The other former family member to talk to the filmmaker was Fred’s daughter, Dortha. She described life in her father’s home as being “loveless” and “scary.” She depicted Fred as having “the emotional maturity of a fourth grader – on a good day,” and said that he was “addicted to anger – a rageaholic.” Dortha said that Fred wanted to control her every move, and her primary focus growing up was survival. The saddest part of Dortha’s story was her relationship with God. She was constantly told that her father spoke for God, and she knew that her father hated her, so therefore God hated her also.
While the film’s content was strong and strident throughout, it became absolutely riveting with the interview of Kelly Frantz, a young war widow from Tonganoxie, Kansas.

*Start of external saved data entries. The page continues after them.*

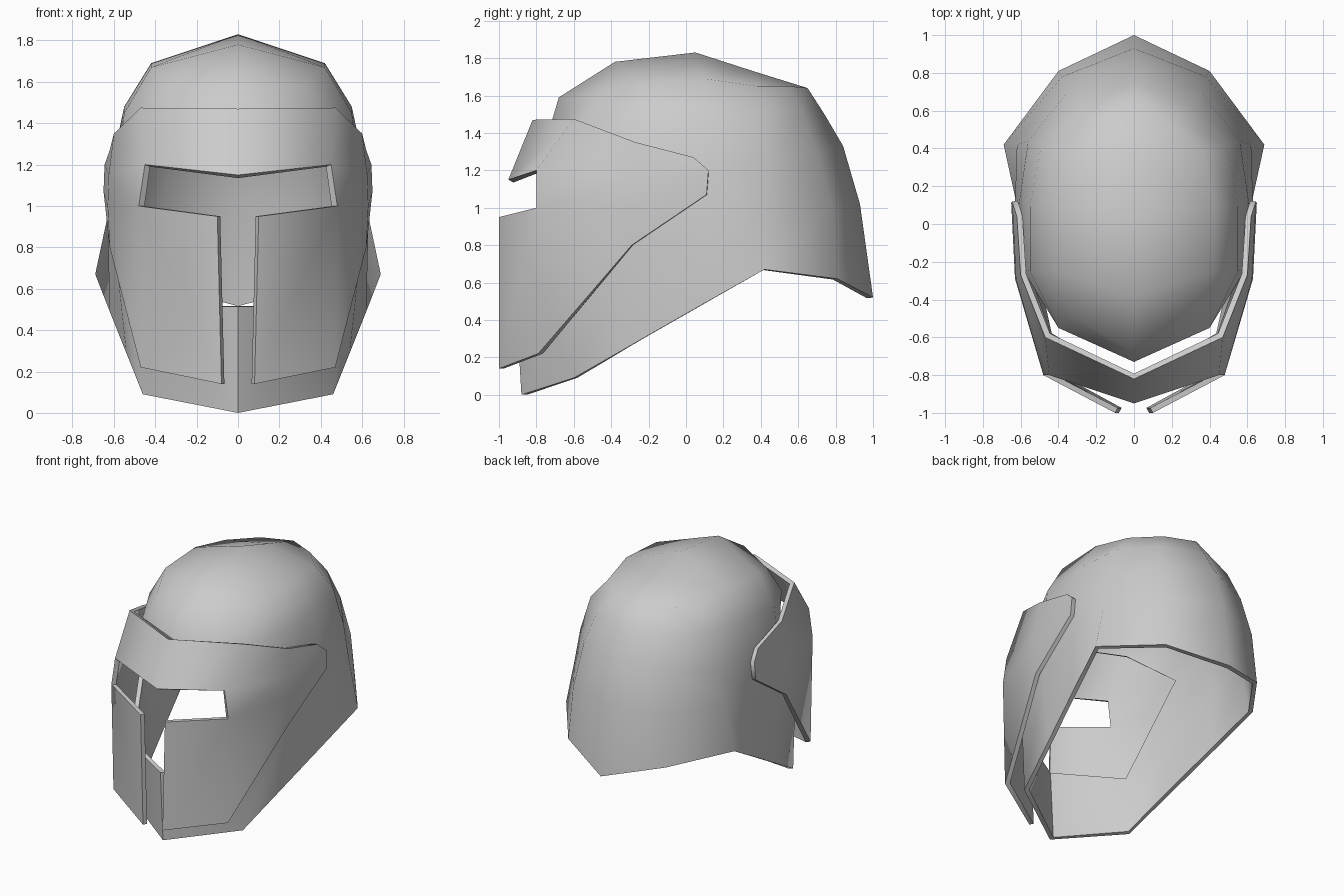
import bpy, bmesh, math

if "Cube" in bpy.data.objects:
    bpy.data.objects.remove(bpy.data.objects["Cube"])

steel = bpy.data.materials.new("plain grey")
steel.use_nodes = True
steel.diffuse_color = (0.6, 0.6, 0.6, 1)
steel.node_tree.nodes["Principled BSDF"].inputs["Base Color"].default_value = (0.6, 0.6, 0.6, 1)


def plate(name, rows, thickness, skip=()):
    """Skin the left half through rows running front to back, then mirror and thicken it."""
    bm = bmesh.new()
    made = {}

    def vert(p):
        if p not in made:
            made[p] = bm.verts.new(p)
        return made[p]

    for r in range(len(rows) - 1):
        low, high = rows[r], rows[r + 1]
        for c in range(len(low) - 1):
            if (c, r) in skip:
                continue
            corners = (low[c], low[c + 1], high[c + 1], high[c])
            loop = list(dict.fromkeys(vert(p) for p in corners if p))
            if len(loop) > 2:
                bm.faces.new(loop)
    mesh = bpy.data.meshes.new(name)
    bm.to_mesh(mesh)
    bm.free()
    mesh.materials.append(steel)
    obj = bpy.data.objects.new(name, mesh)
    bpy.context.collection.objects.link(obj)

    mirror = obj.modifiers.new("mirror", "MIRROR")
    mirror.use_clip = True
    solid = obj.modifiers.new("thickness", "SOLIDIFY")
    solid.thickness = thickness
    solid.offset = -1
    solid.use_even_offset = True

    bpy.ops.object.select_all(action="DESELECT")
    obj.select_set(True)
    bpy.context.view_layer.objects.active = obj
    for mod in ("mirror", "thickness"):
        bpy.ops.object.modifier_apply(modifier=mod)
    bpy.ops.object.shade_smooth_by_angle(angle=math.radians(60))
    return obj


# Helmet shell: rows from rim to crown; gaps leave the face opening
crown_front, crown_top = (0, -.38, 1.78), (0, .05, 1.83)
plate("helmet_shell", [
    [(0, -.88, 0), (.46, -.6, .09), (.54, -.25, .29), (.62, .1, .49),
     (.69, .42, .67), (.4, .81, .62), (0, 1, .52)],
    [(0, -.91, .515), (.46, -.62, .51), (.59, -.25, .75), (.63, .1, .9),
     (.62, .42, 1), (.38, .78, 1), (0, .93, 1.02)],
    [None, None, (.59, -.24, 1.16), (.61, .1, 1.2),
     (.56, .44, 1.25), (.35, .7, 1.3), (0, .84, 1.33)],
    [(0, -.73, 1.42), (.4, -.55, 1.42), (.55, -.25, 1.45), (.55, .1, 1.48),
     (.49, .42, 1.5), (.3, .62, 1.51), (0, .74, 1.5)],
    [(0, -.68, 1.59), (.33, -.48, 1.59), (.42, -.25, 1.67), (.42, .1, 1.69),
     (.37, .38, 1.65), (.2, .55, 1.65), (0, .65, 1.64)],
    [crown_front, crown_front, crown_front, crown_top,
     (0, .36, 1.73), (0, .65, 1.64), (0, .65, 1.64)],
], .03)

# Face guard: rows from jaw to brow; the skipped cell is the eye slot
plate("face_guard", [
    [(.08, -1, .14), (.47, -.79, .22), (.62, -.29, .8), (.65, .11, 1.07)],
    [(.1, -1, .95), (.48, -.8, 1), (.63, -.29, 1), (.65, .11, 1.07)],
    [(0, -.95, 1.15), (.45, -.8, 1.2), (.625, -.29, 1.15), (.645, .12, 1.2)],
    [(0, -.82, 1.47), (.47, -.6, 1.475), (.6, -.27, 1.35), (.62, .04, 1.27)],
], .03, skip={(0, 1)})
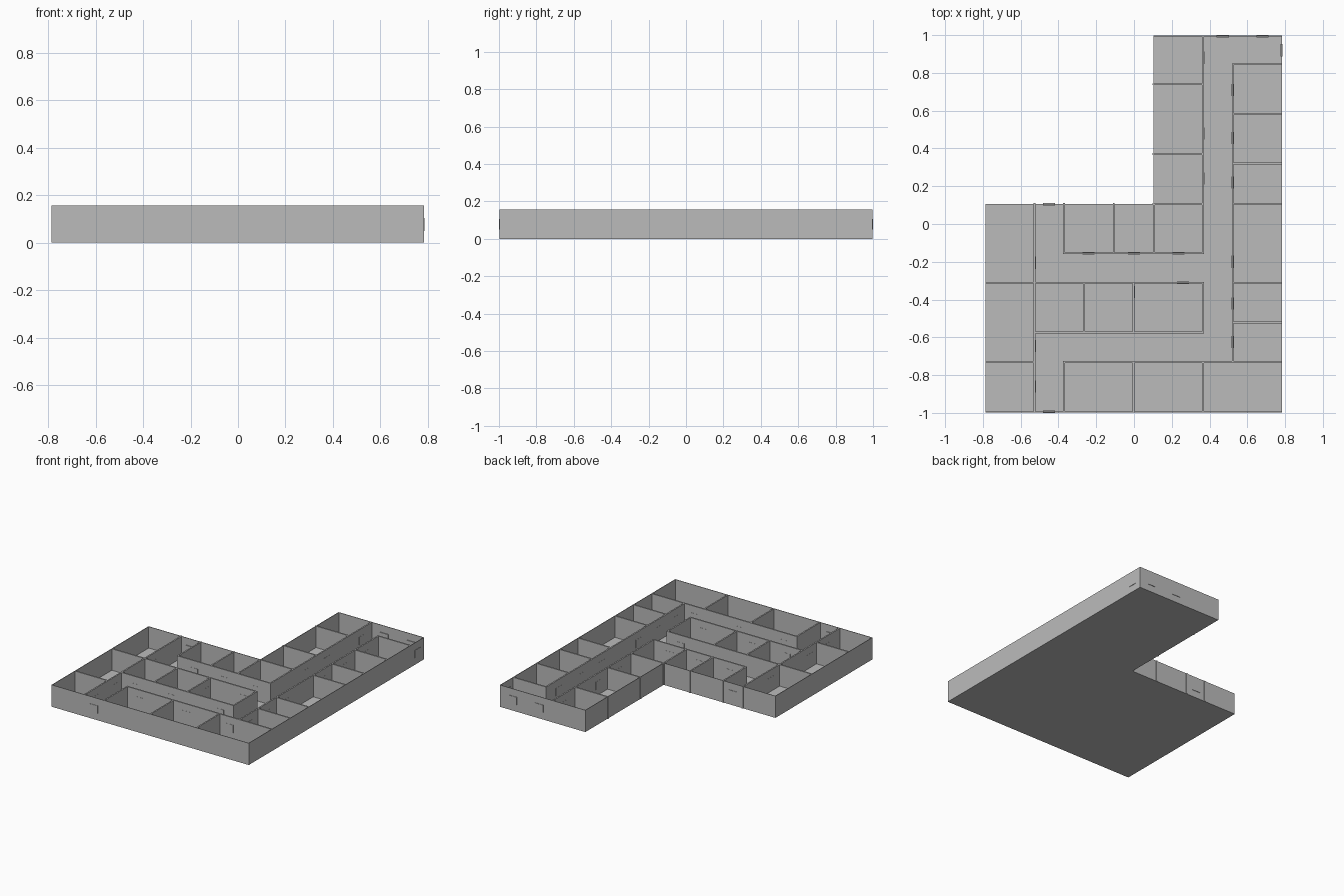
import bpy, bmesh

if "Cube" in bpy.data.objects:
    bpy.data.objects.remove(bpy.data.objects["Cube"])

grey = bpy.data.materials.new("plain grey")
grey.diffuse_color = (0.5, 0.5, 0.5, 1)
grey.use_nodes = True
grey.node_tree.nodes["Principled BSDF"].inputs["Base Color"].default_value = grey.diffuse_color

H = 0.157                                   # wall height
X0, X1, XS = -0.787, 0.784, 0.103           # left, right, inner corner x
Y0, Y1, YS = -0.997, 0.997, 0.107           # front, back, inner corner y


def add_box(bm, x0, x1, y0, y1, z0, z1):
    verts = bmesh.ops.create_cube(bm, size=1)["verts"]
    for v in verts:
        v.co = ((x0 + x1) / 2 + v.co.x * (x1 - x0),
                (y0 + y1) / 2 + v.co.y * (y1 - y0),
                (z0 + z1) / 2 + v.co.z * (z1 - z0))


def finish(bm, name):
    mesh = bpy.data.meshes.new(name)
    bm.to_mesh(mesh)
    bm.free()
    mesh.materials.append(grey)
    obj = bpy.data.objects.new(name, mesh)
    bpy.context.collection.objects.link(obj)


OUTLINE = [(X0, Y0), (X1, Y0), (X1, Y1), (XS, Y1), (XS, YS), (X0, YS)]

# L-shaped floor slab
bm = bmesh.new()
face = bm.faces.new([bm.verts.new((x, y, 0)) for x, y in OUTLINE])
top = bmesh.ops.extrude_face_region(bm, geom=[face])["geom"]
bmesh.ops.translate(bm, vec=(0, 0, 0.003),
                    verts=[g for g in top if isinstance(g, bmesh.types.BMVert)])
bmesh.ops.recalc_face_normals(bm, faces=bm.faces)
finish(bm, "floor")

# Thin outer walls, kept inside the outline
bm = bmesh.new()
t = 0.004
add_box(bm, X0, X1, Y0, Y0 + t, 0, H)
add_box(bm, X1 - t, X1, Y0, Y1, 0, H)
add_box(bm, XS, X1, Y1 - t, Y1, 0, H)
add_box(bm, XS, XS + t, YS - t, Y1, 0, H)
add_box(bm, X0, XS + t, YS - t, YS, 0, H)
add_box(bm, X0, X0 + t, Y0, YS, 0, H)
finish(bm, "outer_walls")

# Inner walls running front to back: x, y from, y to
LENGTHWISE = [
    (-0.526, Y0, YS), (-0.370, -0.155, YS), (-0.370, Y0, -0.73),
    (-0.107, -0.155, YS), (0.105, -0.155, YS), (0.366, -0.155, Y1),
    (0.366, -0.574, -0.311), (0.366, Y0, -0.73), (0.523, -0.73, 0.846),
    (-0.265, -0.574, -0.311), (-0.002, -0.574, -0.311), (-0.002, Y0, -0.73),
]
# Inner walls running side to side: y, x from, x to
CROSSWISE = [
    (0.846, 0.523, X1), (0.583, 0.523, X1), (0.320, 0.523, X1),
    (0.107, 0.523, X1), (-0.311, 0.523, X1), (-0.521, 0.523, X1),
    (0.740, XS, 0.366), (0.371, XS, 0.366), (0.105, XS, 0.366),
    (-0.155, -0.370, 0.366), (-0.311, X0, 0.366), (-0.574, -0.526, 0.366),
    (-0.730, X0, -0.526), (-0.730, -0.370, X1),
]
bm = bmesh.new()
h = 0.005
for x, a, b in LENGTHWISE:
    add_box(bm, x - h, x + h, max(a - h, Y0 + t), min(b + h, Y1 - t), 0, H)
for y, a, b in CROSSWISE:
    add_box(bm, max(a - h, X0 + t), min(b + h, X1 - t), y - h, y + h, 0, H)
finish(bm, "inner_walls")

# Small door plates standing just proud of both wall faces
DOORS_X = {                                  # wall x: door centres in y
    0.366: (0.88, 0.48, 0.24),
    0.523: (0.71, 0.455, 0.22, -0.20, -0.42, -0.625),
    -0.526: (-0.205, -0.645, -0.86), -0.002: (-0.36,), X1 - 0.003: (0.92,),
}
DOORS_Y = {                                  # wall y: door centres in x
    -0.155: (-0.24, 0.0, 0.235), -0.311: (0.26,),
    -0.574: (-0.40, -0.135, 0.26), -0.730: (-0.26, 0.10, 0.445),
    Y0 + 0.003: (-0.45,), YS - 0.003: (-0.45,), Y1 - 0.003: (0.47, 0.68),
}
bm = bmesh.new()
d, w = 0.006, 0.032
for x, centres in DOORS_X.items():
    for c in centres:
        add_box(bm, x - d, x + d, c - w, c + w, 0.05, 0.105)
for y, centres in DOORS_Y.items():
    for c in centres:
        add_box(bm, c - w, c + w, y - d, y + d, 0.05, 0.105)
finish(bm, "door_plates")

Kelly’s husband, Corporal Lucas Frantz, was killed in Iraq in October of 2005. Lucas had been a high school football player and was loved and admired by the community. Kelly told the interviewer of the emotional pain and grief that she went through on learning of her husband’s death. Before that shock could even begin to subside, she was stunned to learn that members of the Phelps’ cult were coming to Tonganoxie to protest at Lucas’s funeral. Her parents and a local motorcycle club managed to keep the desecration squad away from Kelly, but her emotional farewell to the love of her life was sadly marred by the mean-spirited crazies from Topeka.
This student documentary was solid enough to be picked up and presented by the Showtime Network. It grabbed my interest and held it, and, perhaps as important, it left me wanting to know more about these people. For instance, how are they funded? How do they pay for their continuing nationwide travel? Do they maintain solvency through Internet begging? The compound is a set of mediocre houses and a church (of sorts) on a nice parcel of land. Has the city of Topeka ever considered removing this cancer through the process of eminent domain and turning the property into some sort of Tolerance Park? That might be a bit radical and not overly fair to the residents of the compound, but, hey, when have they ever been known for fairness?
But I digress. Fall from Grace will be rebroadcast by Showtime on December 26th at 8:00 eastern. It’s worth checking out, but keep your hand on the remote because this film could have a sudden, negative impact on your blood pressure!